Friday, April 3, 2009

Sports Drinks not so Healthy for Teeth

According to a new study, from NYU dental researchers, sports drinks that are widely consumed as healthy alternatives to soda may not be so healthy for your teeth.

The study shows that the citric acids in sports drinks weaken tooth enamel, leading to a condition known as erosive tooth wear. The more sports drinks you consume, the greater the risk of tooth erosion, and soft teeth.

Dr. Mark Wolff, Professor and Chairman of the Department of Cariology & Comprehensive Care at New York University College of Dentistry says this is the first study performed to measure the effect of sports drinks and dental health. It might be the citric acid in sports drinks responsible for tooth erosion.
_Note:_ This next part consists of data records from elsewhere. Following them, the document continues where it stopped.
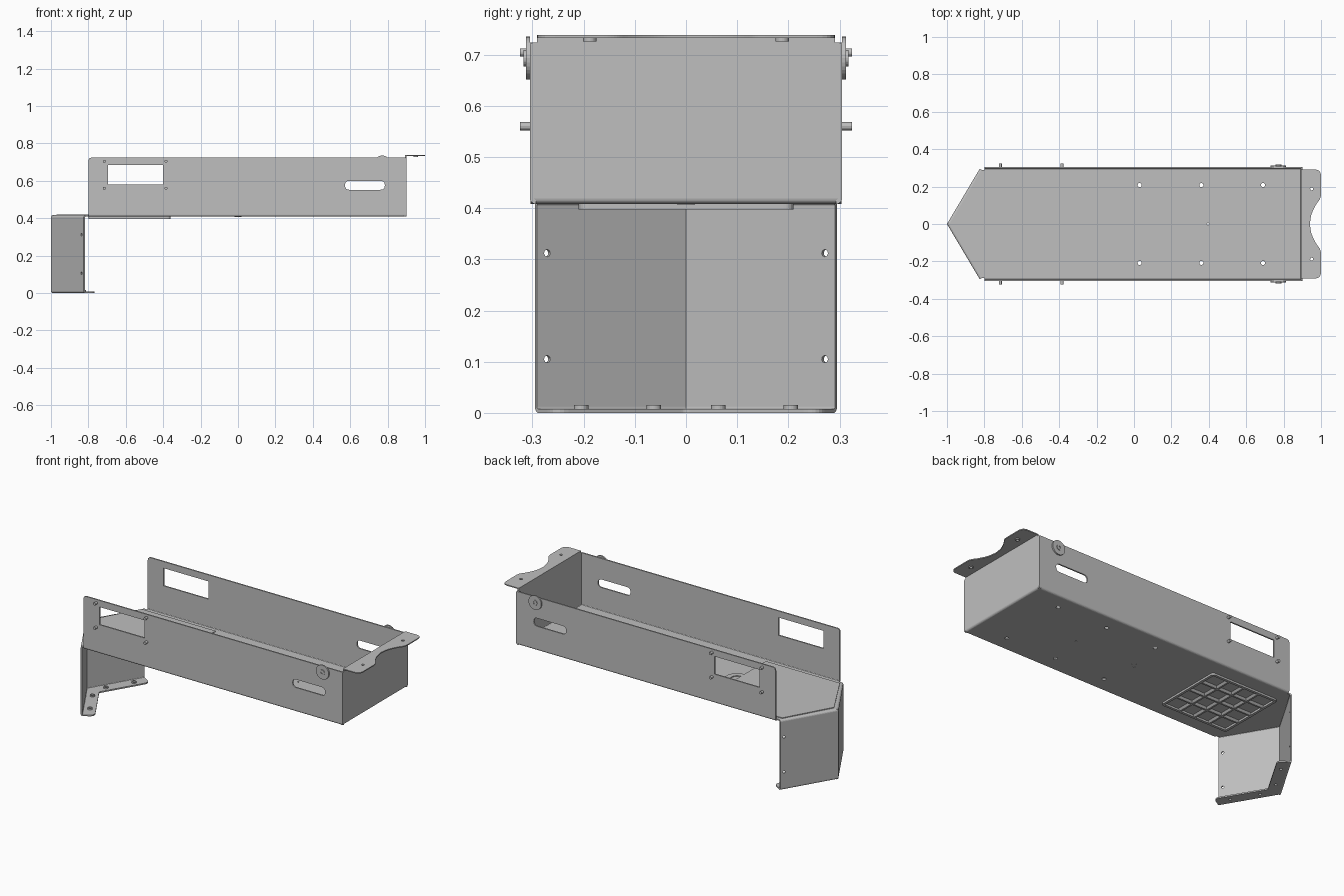
import bpy, bmesh, math
from mathutils import Vector, Matrix

cube = bpy.data.objects.get("Cube")
if cube:
    bpy.data.objects.remove(cube, do_unlink=True)

steel = bpy.data.materials.new("plain grey steel")
steel.use_nodes = True
GREY = (0.52, 0.52, 0.52, 1)
steel.diffuse_color = GREY
steel.node_tree.nodes["Principled BSDF"].inputs["Base Color"].default_value = GREY

X, Y, Z = Vector((1, 0, 0)), Vector((0, 1, 0)), Vector((0, 0, 1))
T = 0.008        # sheet thickness
R = 0.012        # outer bend radius
FLOOR = 0.408    # underside of the tray floor
TIP = Vector((-1, 0, 0))
NOSE = Vector((0.175, 0.295, 0)).length


def circle(cx, cy, r, n=24):
    return [(cx + r * math.cos(2 * math.pi * i / n), cy + r * math.sin(2 * math.pi * i / n)) for i in range(n)]


def rect(x0, x1, y0, y1, r=0):
    return rounded([(x0, y0, r), (x1, y0, r), (x1, y1, r), (x0, y1, r)])


def rounded(points, steps=6):
    """Turn (x, y, radius) corners into an outline with rounded corners."""
    out = []
    for i, p in enumerate(points):
        c = Vector(p[:2])
        if len(p) < 3 or p[2] == 0:
            out.append(tuple(c))
            continue
        a = (Vector(points[i - 1][:2]) - c).normalized()
        b = (Vector(points[(i + 1) % len(points)][:2]) - c).normalized()
        s, e = c + a * p[2], c + b * p[2]
        for k in range(steps + 1):
            f = k / steps
            out.append(tuple(s * (1 - f) ** 2 + c * 2 * f * (1 - f) + e * f * f))
    return out


def plate(name, outline, holes, thick, origin, u=X, v=Y):
    """Extrude a flat outline with holes, centred on the plane through origin."""
    curve = bpy.data.curves.new(name, "CURVE")
    curve.dimensions = "2D"
    curve.fill_mode = "BOTH"
    curve.extrude = thick / 2
    for loop in [outline] + holes:
        s = curve.splines.new("POLY")
        s.points.add(len(loop) - 1)
        for point, (x, y) in zip(s.points, loop):
            point.co = (x, y, 0, 1)
        s.use_cyclic_u = True
    temp = bpy.data.objects.new(name + " outline", curve)
    bpy.context.collection.objects.link(temp)
    deps = bpy.context.evaluated_depsgraph_get()
    mesh = bpy.data.meshes.new_from_object(temp.evaluated_get(deps))
    bpy.data.objects.remove(temp, do_unlink=True)
    m = Matrix((u, v, u.cross(v))).transposed().to_4x4()
    m.translation = origin
    bm = bmesh.new()
    bm.from_mesh(mesh)
    bm.transform(m)
    bmesh.ops.remove_doubles(bm, verts=bm.verts, dist=1e-5)
    bmesh.ops.recalc_face_normals(bm, faces=bm.faces)
    for f in bm.faces:
        f.smooth = False
    bm.to_mesh(mesh)
    bm.free()
    mesh.materials.clear()
    mesh.materials.append(steel)
    obj = bpy.data.objects.new(name, mesh)
    bpy.context.collection.objects.link(obj)
    return obj


def bend(name, a, b, inward, up):
    """Quarter-round fold along the outer corner from a to b."""
    def arc(r):
        angles = [math.pi + k * math.pi / 12 for k in range(7)]
        return [(R + r * math.cos(t), R + r * math.sin(t)) for t in angles]
    plate(name, arc(R) + arc(R - T)[::-1], [], (b - a).length, (a + b) / 2, inward, Z * up)


def nose_axes(s):
    d = Vector((0.175, s * 0.295, 0)).normalized()
    return d, Vector((abs(d.y), -s * d.x, 0))


def nose_point(s, along, inset):
    d, n = nose_axes(s)
    p = TIP + d * along + n * inset
    return (p.x, p.y)


def nose_tip(inset):
    return (-1 + inset / nose_axes(1)[1].x, 0)


# Tray floor with mounting holes
holes = [circle(x, s * 0.208, 0.011) for x in (0.03, 0.36, 0.69) for s in (-1, 1)]
holes.append(circle(0.395, 0, 0.005))
plate("tray_floor", [nose_tip(R), nose_point(-1, NOSE, R), (-0.8, -0.289), (-0.8, -0.293),
                     (0.888, -0.293), (0.888, 0.293), (-0.8, 0.293), (-0.8, 0.289),
                     nose_point(1, NOSE, R)], holes, T, Z * (FLOOR + T / 2))
plate("floor_stud", circle(0, 0, 0.018), [circle(0, 0, 0.013)], T + 0.002, Z * (FLOOR + T / 2))

# Cover pad with a finger loop on the floor
loop = [(-0.335 + 0.068 * math.cos(a), 0.068 * math.sin(a))
        for a in [math.pi * (k / 16 - 0.5) for k in range(17)]]
grip = [(-0.335 + 0.036 * math.cos(a), 0.036 * math.sin(a))
        for a in [math.pi * (k / 12 - 0.5) for k in range(13)]]
plate("cover_pad", [nose_tip(0.025), (-0.82, -0.27), (-0.335, -0.27)] + loop
      + [(-0.335, 0.27), (-0.82, 0.27)], [grip], 0.004, Z * (FLOOR + T + 0.002))

# Waffle vent under the floor: frame and sloped ribs
plate("vent_frame", rounded([(-0.80, -0.21, 0.02), (-0.36, -0.21, 0.02), (-0.36, 0.21, 0.02), (-0.80, 0.21, 0.02)]),
      [rect(-0.785, -0.375, -0.195, 0.195)], 0.011, Z * 0.4025)
rib = [(-0.015, 0), (0.015, 0), (0.005, -0.011), (-0.005, -0.011)]
for i in (-1, 0, 1):
    plate("vent_long_rib", rib, [], 0.42, Vector((-0.58, i * 0.1, FLOOR)), Y, Z)
    plate("vent_cross_rib", rib, [], 0.40, Vector((-0.58 + i * 0.1, 0, FLOOR)), X, Z)

# Side walls, their folds and hardware
for s, side in ((-1, "right"), (1, "left")):
    wall_y = Y * s * (0.305 - T / 2)
    pins = [(x, z) for x in (-0.715, -0.385) for z in (0.56, 0.704)]
    plate(side + "_wall", rounded([(-0.8, 0.42), (0.9, 0.42), (0.9, 0.724, 0.008), (-0.8, 0.724, 0.02)]),
          [rect(-0.695, -0.4, 0.58, 0.685), rect(0.572, 0.785, 0.552, 0.6, 0.024)], T, wall_y, X, Z)
    bend(side + "_wall_fold", Vector((-0.8, s * 0.305, FLOOR)), Vector((0.9, s * 0.305, FLOOR)), Y * -s, 1)
    for x, z in pins:
        plate(side + "_pin", circle(x, z, 0.008, 16), [], 0.026, Y * s * 0.311, X, Z)
    plate(side + "_washer", circle(0.772, 0.693, 0.042, 32), [], T, Y * s * 0.309, X, Z)
    plate(side + "_screw", circle(0.772, 0.693, 0.016), [circle(0.772, 0.693, 0.008, 6)],
          0.006, Y * s * 0.314, X, Z)

# End wall, its fold and the notched top flange
plate("end_wall", rounded([(-0.303, 0.42), (0.303, 0.42), (0.303, 0.724, 0.008), (0.291, 0.724),
                           (0.291, 0.738), (-0.291, 0.738), (-0.291, 0.724), (-0.303, 0.724, 0.008)]),
      [], T, X * (0.9 - T / 2), Y, Z)
bend("end_wall_fold", Vector((0.9, -0.304, FLOOR)), Vector((0.9, 0.304, FLOOR)), -X, 1)
half = [(0.895, 0.291), (1.0, 0.291, 0.035), (1.0, 0.14, 0.02), (0.97, 0.1, 0.025), (0.947, 0.05, 0.02)]
mirror = [(p[0], -p[1]) + p[2:] for p in reversed(half)]
plate("end_flange", rounded(half + [(0.94, 0)] + mirror),
      [circle(0.95, s * 0.188, 0.008) for s in (-1, 1)], 0.006, Z * 0.735)
for s in (-1, 1):
    plate("end_flange_nut", circle(0.95, s * 0.188, 0.013), [circle(0.95, s * 0.188, 0.008)], 0.006, Z * 0.729)

# Angled nose plates with top and bottom folds
for s, side in ((-1, "right"), (1, "left")):
    d, n = nose_axes(s)
    edge = NOSE - 0.023
    plate(side + "_nose_plate", rect(0, NOSE, R, FLOOR + T - R),
          [circle(edge, z, 0.007, 16) for z in (0.105, 0.312)], T, TIP + n * T / 2, d, Z)
    for z, up, where in ((0, 1, "bottom"), (FLOOR + T, -1, "top")):
        bend(side + "_nose_" + where + "_fold", TIP + Z * z, TIP + d * NOSE + Z * z, n, up)

# Bottom foot flange with nuts
nuts = [nose_point(s, a, 0.045) for s in (-1, 1) for a in (0.1, 0.265)]
foot = [nose_tip(R), nose_point(-1, NOSE, R), nose_point(-1, NOSE, 0.077) + (0.03,), nose_tip(0.077) + (0.01,),
        nose_point(1, NOSE, 0.077) + (0.03,), nose_point(1, NOSE, R)]
plate("foot_flange", rounded(foot), [circle(*p, 0.008) for p in nuts], T, Z * T / 2)
for p in nuts:
    plate("foot_nut", circle(*p, 0.014), [circle(*p, 0.008)], 0.007, Z * (T + 0.0035))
The scientists used cow’s teeth to study the effect of the sports drinks on tooth enamel, cutting the cow’s teeth in half, then submerging one-half in water, and the other half in a sports drink. The tooth soaked in the sports drink showed a significant amount of enamel erosion, probably from the citric acid in the sports drink.

“To prevent tooth erosion, consume sports drinks in moderation, and wait at least 30minutes before brushing your teeth, to allow softened enamel to re-harden," says Dr. Wolff. Limit consumption of sports drinks to keep your teeth healthy, avoiding erosion of tooth enamel now associated with sports drinks.

Sports drinks may be healthier than soft drinks for your body, but not for the health of your teeth. Acid-neutralizing remineralizing toothpaste might protect from erosive tooth wear associated with sipping sports drinks, and can be discussed at the dentist's office.